10 Nazi Inventions Still in Use Today

The B-2 Spirit blew more than a few minds when it made its public debut in 1988. But America’s flying wing was not the first of such aircraft. In fact, one such plane nearly darkened the skies over Washington at the end of WWII with a nuclear present from the Fuhrer.

The Ho 229 (Ho stands for designers Reimar and Walter Horten), which is also commonly referred to as the Gotha Go 229 (because Gothaer Waggonfabrik actually constructed them), were single seater long range bombers capable of carrying two 1,100 pound (500 kg), nuclear tipped bombs clear across the Atlantic, drop them on DC, then fly back to Germany. The materials used for speed and fuel efficiency were impregnated with charcoal dust, which was one of the earliest forms stealth.

Though all but one of the 229 prototypes were destroyed before being completed, Operation Paperclip (which sought to spirit German scientists away to America at the end of the war) ensured that the technology was not lost.
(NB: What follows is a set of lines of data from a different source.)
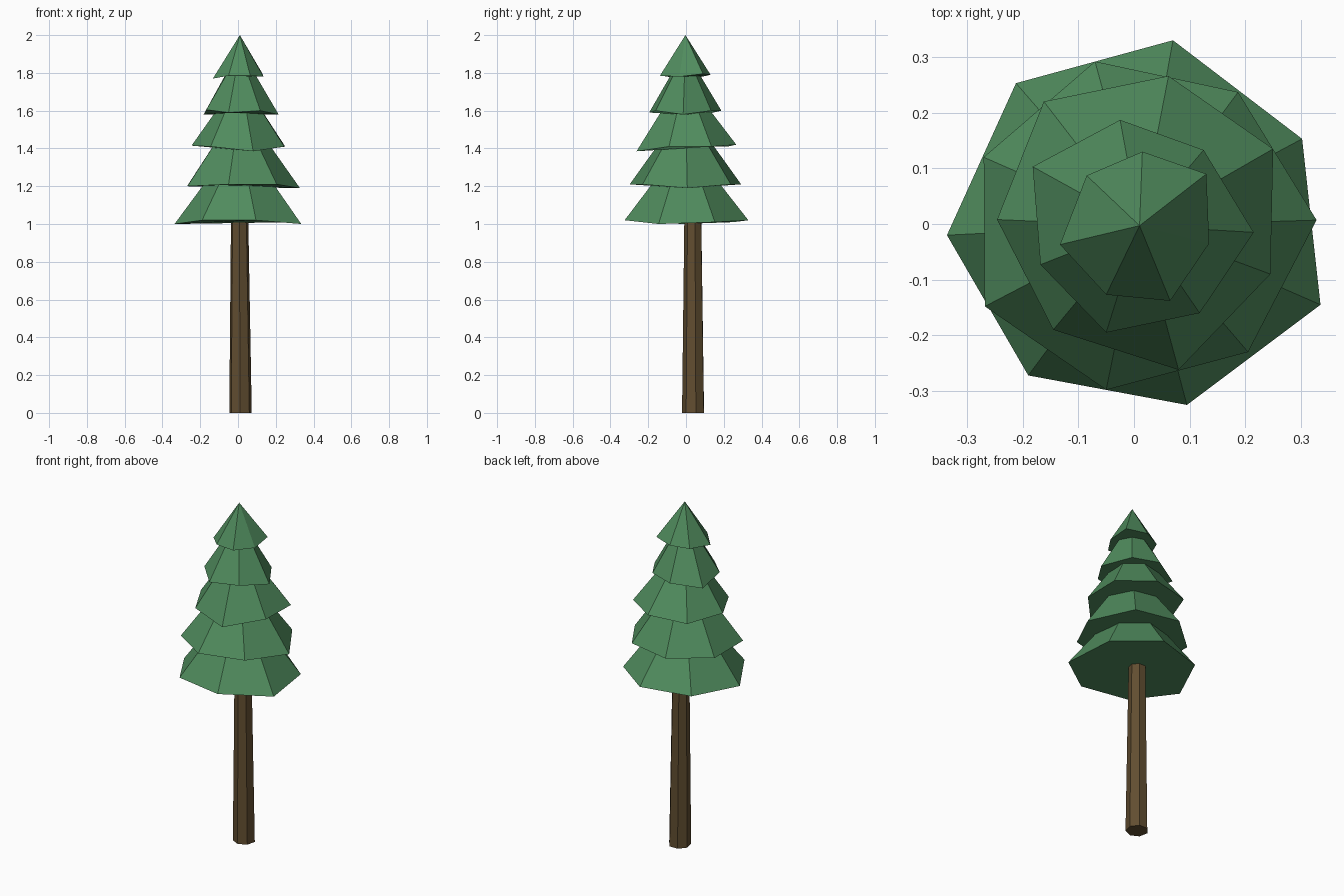
import bpy, bmesh, math
from mathutils import Vector

if "Cube" in bpy.data.objects:
    bpy.data.objects.remove(bpy.data.objects["Cube"])


def material(name, rgb):
    m = bpy.data.materials.new(name)
    m.diffuse_color = (*rgb, 1)
    m.use_nodes = True
    m.node_tree.nodes["Principled BSDF"].inputs["Base Color"].default_value = m.diffuse_color
    return m


def loft(name, low, high, mat):
    """Closed, flat-shaded solid between two rings; a one-point ring is a tip."""
    bm = bmesh.new()
    a = [bm.verts.new(p) for p in low]
    b = [bm.verts.new(p) for p in high]
    n = len(a)
    for i in range(n):
        j = (i + 1) % n
        if len(b) == 1:
            bm.faces.new((a[i], a[j], b[0]))
        else:
            bm.faces.new((a[i], a[j], b[j], b[i]))
    bm.faces.new(a[::-1])
    if len(b) > 2:
        bm.faces.new(b)
    bmesh.ops.recalc_face_normals(bm, faces=bm.faces)
    me = bpy.data.meshes.new(name)
    bm.to_mesh(me)
    bm.free()
    me.materials.append(mat)
    ob = bpy.data.objects.new(name, me)
    bpy.context.collection.objects.link(ob)
    return ob


def ring(cx, cy, z, r, n=7, phase=0.0):
    return [(cx + r * math.cos(phase + math.tau * i / n),
             cy + r * math.sin(phase + math.tau * i / n), z) for i in range(n)]


green = material("needles", (0.08, 0.26, 0.11))
brown = material("bark", (0.12, 0.075, 0.03))

# Tapered trunk, slightly off centre
loft("trunk", ring(0.013, 0.04, 0, 0.061, phase=0.2),
     ring(0.008, 0.038, 1.1, 0.046, phase=0.2), brown)

# Foliage tiers: uneven seven-point rims, top height, top scale
tiers = [
    ([(-.212, .253, 1.01), (-.336, -.02, 1.0), (-.19, -.272, 1.02), (.095, -.325, 1.02),
      (.335, -.145, 1.0), (.302, .153, 1.01), (.07, .33, 1.02)], 1.22, 0.53),
    ([(-.07, .292, 1.21), (-.27, .12, 1.2), (-.268, -.148, 1.2), (-.05, -.298, 1.21),
      (.205, -.23, 1.21), (.328, .007, 1.19), (.187, .237, 1.21)], 1.42, 0.49),
    ([(-.162, .22, 1.41), (-.246, .008, 1.415), (-.145, -.19, 1.41), (.08, -.262, 1.385),
      (.245, -.09, 1.41), (.25, .135, 1.41), (.062, .266, 1.42)], 1.61, 0.46),
    ([(-.025, .187, 1.6), (-.182, .103, 1.58), (-.168, -.073, 1.605), (-.05, -.195, 1.59),
      (.118, -.16, 1.6), (.215, -.015, 1.58), (.125, .133, 1.6)], 1.79, 0.40),
    ([(.015, .13, 1.79), (-.085, .087, 1.78), (-.133, -.037, 1.77), (-.05, -.127, 1.785),
      (.065, -.138, 1.785), (.135, -.035, 1.78), (.13, .09, 1.795)], 2.0, 0.0),
]
for k, (rim, top, s) in enumerate(tiers, 1):
    tip = Vector((0.01, -0.003, top))
    if s == 0:
        high = [tip]
    else:
        high = [(tip.x + (x - tip.x) * s, tip.y + (y - tip.y) * s, top) for x, y, z in rim]
    loft(f"foliage_tier_{k}", rim, high, green)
Today, the only Nazi jet prototype left on Earth is represented by a static model at the Smithsonian National Air and Space Museum’s Paul E. Garber Restoration Facility in Maryland while the genuine item undergoes a piecemeal restoration.